The federal complaint Mader plans to file early Wednesday morning comes at a time when police killings of black men and children such as Michael Brown in Ferguson and Tamir Rice in Cleveland remain highly polarizing and controversial. It also comes as many police departments continue to debate whether officers need new training in de-escalation techniques. A total of 963 people were shot and killed by police in 2016, and so far in 2017 there have been 345 fatal police shootings, according to The Washington Post.
Mader’s lawyers—Timothy O’Brien, along with attorneys from the American Civil Liberties Union of West Virginia—believe his case sends the wrong message to Americans. “The idea that he would be fired for failing to kill somebody that he deemed no threat—that violates everything the ACLU stands for, and I think it violates what we as a society would want from our police,” ACLU of West Virginia Executive Director Joseph Cohen tells Newsweek.
“What type of message does that send to other police officers, both in Weirton and across the country, that Stephen Mader was fired? What kind of message does that send to communities like Ferguson that are reeling from police shootings?” Cohen asks.
O’Brien says the Mader case is important because he was punished for complying with the requirements of the Constitution’s Fourth Amendment, which protects citizens against unreasonable use of force. Plus, firing a cop for showing restraint, he adds, pushes officers towards more shootings. “It says to a police officer, If you can use force, you must use it. It says that when you’re in doubt, you must shoot to kill or you’ll be fired.”
The city of Weirton has defended its decision to terminate Mader, saying he wasn’t fired over his handling of the Williams incident but because of two prior events, according to the Pittsburgh Post-Gazette. One occurred when a woman complained that Mader swore at her as he arrested her husband on a disorderly conduct charge, and the second was for not reporting the death of an elderly woman as suspicious, the newspaper reported. (The two officers who responded on May 6, including the one who shot Williams, also failed to report the death as suspicious.)

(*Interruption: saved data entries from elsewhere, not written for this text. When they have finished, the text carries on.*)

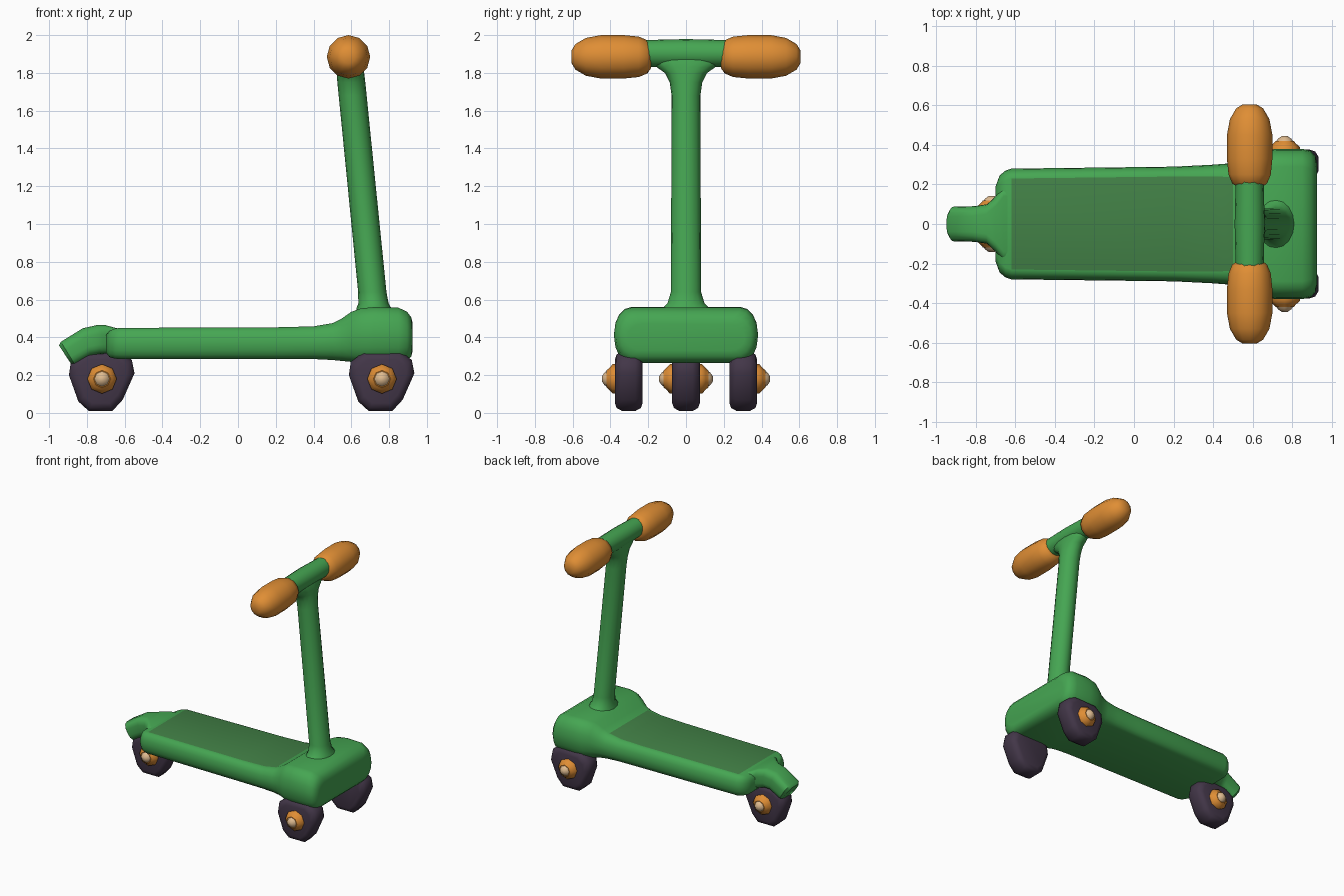
import bpy, bmesh, math
from mathutils import Vector

if "Cube" in bpy.data.objects:
    bpy.data.objects.remove(bpy.data.objects["Cube"], do_unlink=True)


def material(name, rgb):
    m = bpy.data.materials.new(name)
    m.use_nodes = True
    m.diffuse_color = (*rgb, 1)
    m.node_tree.nodes["Principled BSDF"].inputs["Base Color"].default_value = (*rgb, 1)
    return m


GREEN = material("green body", (0.06, 0.38, 0.085))
PANEL = material("dark green deck panel", (0.055, 0.22, 0.062))
ORANGE = material("orange", (0.74, 0.27, 0.035))
RUBBER = material("dark purple rubber", (0.055, 0.037, 0.065))
CREAM = material("cream", (0.74, 0.5, 0.28))
X, Y, Z = Vector((1, 0, 0)), Vector((0, 1, 0)), Vector((0, 0, 1))


def ring(centre, u, v, a, b, ra=None, rb=None, steps=4):
    """Rounded rectangle with half sizes a, b; an ellipse if no corner radii are given."""
    ra, rb = (a if ra is None else ra), (b if rb is None else rb)
    points = []
    for q, (su, sv) in enumerate([(1, 1), (-1, 1), (-1, -1), (1, -1)]):
        full = ra >= a and rb >= b
        for i in range(steps if full else steps + 1):
            t = math.pi / 2 * (q + i / steps)
            points.append(Vector(centre) + u * (su * (a - ra) + ra * math.cos(t))
                          + v * (sv * (b - rb) + rb * math.sin(t)))
    return points


def loft(name, rings, mat, extra=None, rule=None, angle=40):
    """Skin a row of rings, cap both ends, and recolour faces that match the rule."""
    bm = bmesh.new()
    rows = [[bm.verts.new(p) for p in r] for r in rings]
    for r, s in zip(rows, rows[1:]):
        for i in range(len(r)):
            j = (i + 1) % len(r)
            bm.faces.new((r[i], r[j], s[j], s[i]))
    bm.faces.new(rows[0])
    bm.faces.new(rows[-1])
    bmesh.ops.recalc_face_normals(bm, faces=bm.faces)
    bm.normal_update()
    for f in bm.faces:
        if rule and rule(f):
            f.material_index = 1
    mesh = bpy.data.meshes.new(name)
    bm.to_mesh(mesh)
    bm.free()
    ob = bpy.data.objects.new(name, mesh)
    bpy.context.collection.objects.link(ob)
    for m in (mat, extra):
        if m:
            mesh.materials.append(m)
    bpy.ops.object.select_all(action="DESELECT")
    ob.select_set(True)
    bpy.context.view_layer.objects.active = ob
    bpy.ops.object.shade_smooth_by_angle(angle=math.radians(angle))
    return ob


# Deck flowing into the front block: x, half width, bottom, top, side radius
deck = [(-0.70, 0.19, 0.32, 0.41, 0.04), (-0.68, 0.245, 0.295, 0.435, 0.05),
        (-0.65, 0.27, 0.287, 0.447, 0.05), (-0.62, 0.28, 0.285, 0.45, 0.05),
        (0.2, 0.29, 0.285, 0.453, 0.05), (0.4, 0.3, 0.285, 0.458, 0.06),
        (0.5, 0.308, 0.28, 0.475, 0.07), (0.55, 0.32, 0.275, 0.5, 0.08),
        (0.6, 0.345, 0.27, 0.535, 0.09), (0.65, 0.37, 0.265, 0.553, 0.09),
        (0.72, 0.38, 0.265, 0.56, 0.09), (0.85, 0.38, 0.265, 0.557, 0.09),
        (0.895, 0.37, 0.275, 0.535, 0.09), (0.918, 0.345, 0.3, 0.505, 0.09),
        (0.925, 0.31, 0.33, 0.47, 0.08)]


def on_panel(f):
    c = f.calc_center_median()
    return f.normal.z > 0.9 and -0.62 < c.x < 0.52 and abs(c.y) < 0.1


loft("deck", [ring((x, 0, (lo + hi) / 2), Y, Z, w, (hi - lo) / 2, r, (hi - lo) * 0.45)
              for x, w, lo, hi, r in deck], GREEN, PANEL, on_panel)

# Rear fender: x, z, lean, half width, half height
fender = [(-0.915, 0.307, 0.58, 0.07, 0.06), (-0.9, 0.315, 0.55, 0.088, 0.072),
          (-0.8, 0.375, 0.3, 0.09, 0.076), (-0.74, 0.388, 0.1, 0.1, 0.077),
          (-0.7, 0.389, 0, 0.14, 0.075), (-0.66, 0.38, 0, 0.19, 0.073),
          (-0.6, 0.367, 0, 0.2, 0.07)]
loft("rear_fender", [ring((x, 0, z), Y, Z * math.cos(t) - X * math.sin(t), w, h, 0.05, 0.05)
                     for x, z, t, w, h in fender], GREEN)

# Leaning stem, flared where it meets the block and the handlebar
stem = [(0.52, 0.1, 0.17), (0.555, 0.092, 0.125), (0.58, 0.08, 0.098), (0.64, 0.075, 0.08),
        (1.68, 0.074, 0.076), (1.75, 0.074, 0.086), (1.8, 0.073, 0.112),
        (1.83, 0.072, 0.155), (1.86, 0.068, 0.19), (1.9, 0.06, 0.19)]
loft("stem", [ring((0.715 - 0.1 * (z - 0.6), 0, z), X, Y, a, b) for z, a, b in stem], GREEN)

# Handlebar and grips
loft("handlebar", [ring((0.585, y, 1.903), X, Z, r, r)
                   for y, r in ((-0.25, 0.07), (0, 0.076), (0.25, 0.07))], GREEN)
grip = [(0.185, 0.06), (0.205, 0.088), (0.25, 0.107), (0.33, 0.115), (0.45, 0.115),
        (0.53, 0.1), (0.585, 0.068), (0.605, 0.035)]
for side, label in ((1, "left"), (-1, "right")):
    loft(label + "_grip", [ring((0.585, side * y, 1.885), X, Z, r, r, steps=3)
                           for y, r in grip], ORANGE, angle=60)

# Lumpy wheels share one outline, with tapered hubs on the exposed sides
outline = [(-0.175, 0.2), (-0.125, 0.06), (-0.07, 0.01), (0.055, 0.01), (0.11, 0.07),
           (0.172, 0.21), (0.158, 0.28), (0.1, 0.325), (-0.1, 0.32), (-0.165, 0.27)]
tread = [(-0.073, 0.74), (-0.064, 0.9), (-0.035, 1), (0.035, 1), (0.064, 0.9), (0.073, 0.74)]
hub = [(0.06, 0.078), (0.085, 0.078), (0.105, 0.056), (0.118, 0.045)]
cap = [(0.112, 0.044), (0.128, 0.034), (0.142, 0.014)]


def wheel(name, x, y, sides):
    loft(name, [[Vector((x + px * s, y + dy, 0.17 + (pz - 0.17) * s)) for px, pz in outline]
                for dy, s in tread], RUBBER, angle=60)
    for s in sides:
        label = name + ("_left" if s > 0 else "_right")
        for part, profile, mat in (("_hub", hub, ORANGE), ("_hub_cap", cap, CREAM)):
            loft(label + part, [ring((x, y + s * d, 0.18), X, Z, r, r, steps=2)
                                for d, r in profile], mat, angle=50)


wheel("front_left_wheel", 0.762, 0.303, (1,))
wheel("front_right_wheel", 0.762, -0.303, (-1,))
wheel("rear_wheel", -0.72, 0, (1, -1))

While Mader was allegedly fired for his attempt to peacefully neutralize a volatile situation, law enforcement experts tell Newsweek that U.S. police departments need better de-escalation training. “It is lacking,” says Pace University professor and former New York City police officer Joseph Ryan, referring to the training. “I would give it a D grade. We don’t talk about it enough.... There seems to be an unofficial perception by some police officers that I am the authority figure and you will listen to me.”
Another policing expert says Mader’s experience in a war zone likely gave him the background to remain calm even when confronted with a volatile gunman. “A well-trained combat veteran is not going to be as amped up as your average cop,” Jonathan Wender, the co-founder of police training and consulting company Polis Solutions and a former police officer, tells Newsweek. “Someone who is more comfortable in a given situation will be more cognitive and have more tools at his disposal. Here you’ve got an officer who wasn’t scared and tried to take a more measured approach.”
Since he was fired, Mader, 26, who is married with two sons, has gone back to his old job as a diesel mechanic. He also still serves as a military policeman in the West Virginia National Guard. Until he was let go, he planned on remaining in both the National Guard and the Weirton police department until his retirement. “My plan was, ‘Hey, by the time I’m done with my time in Weirton I’ll have my two pensions.’ It turned out it was not meant to be.”
Yet Mader has no regrets. Looking back on the day last year when he responded to a 911 call, he tells Newsweek, “I think I handled it the way it should have been handled.”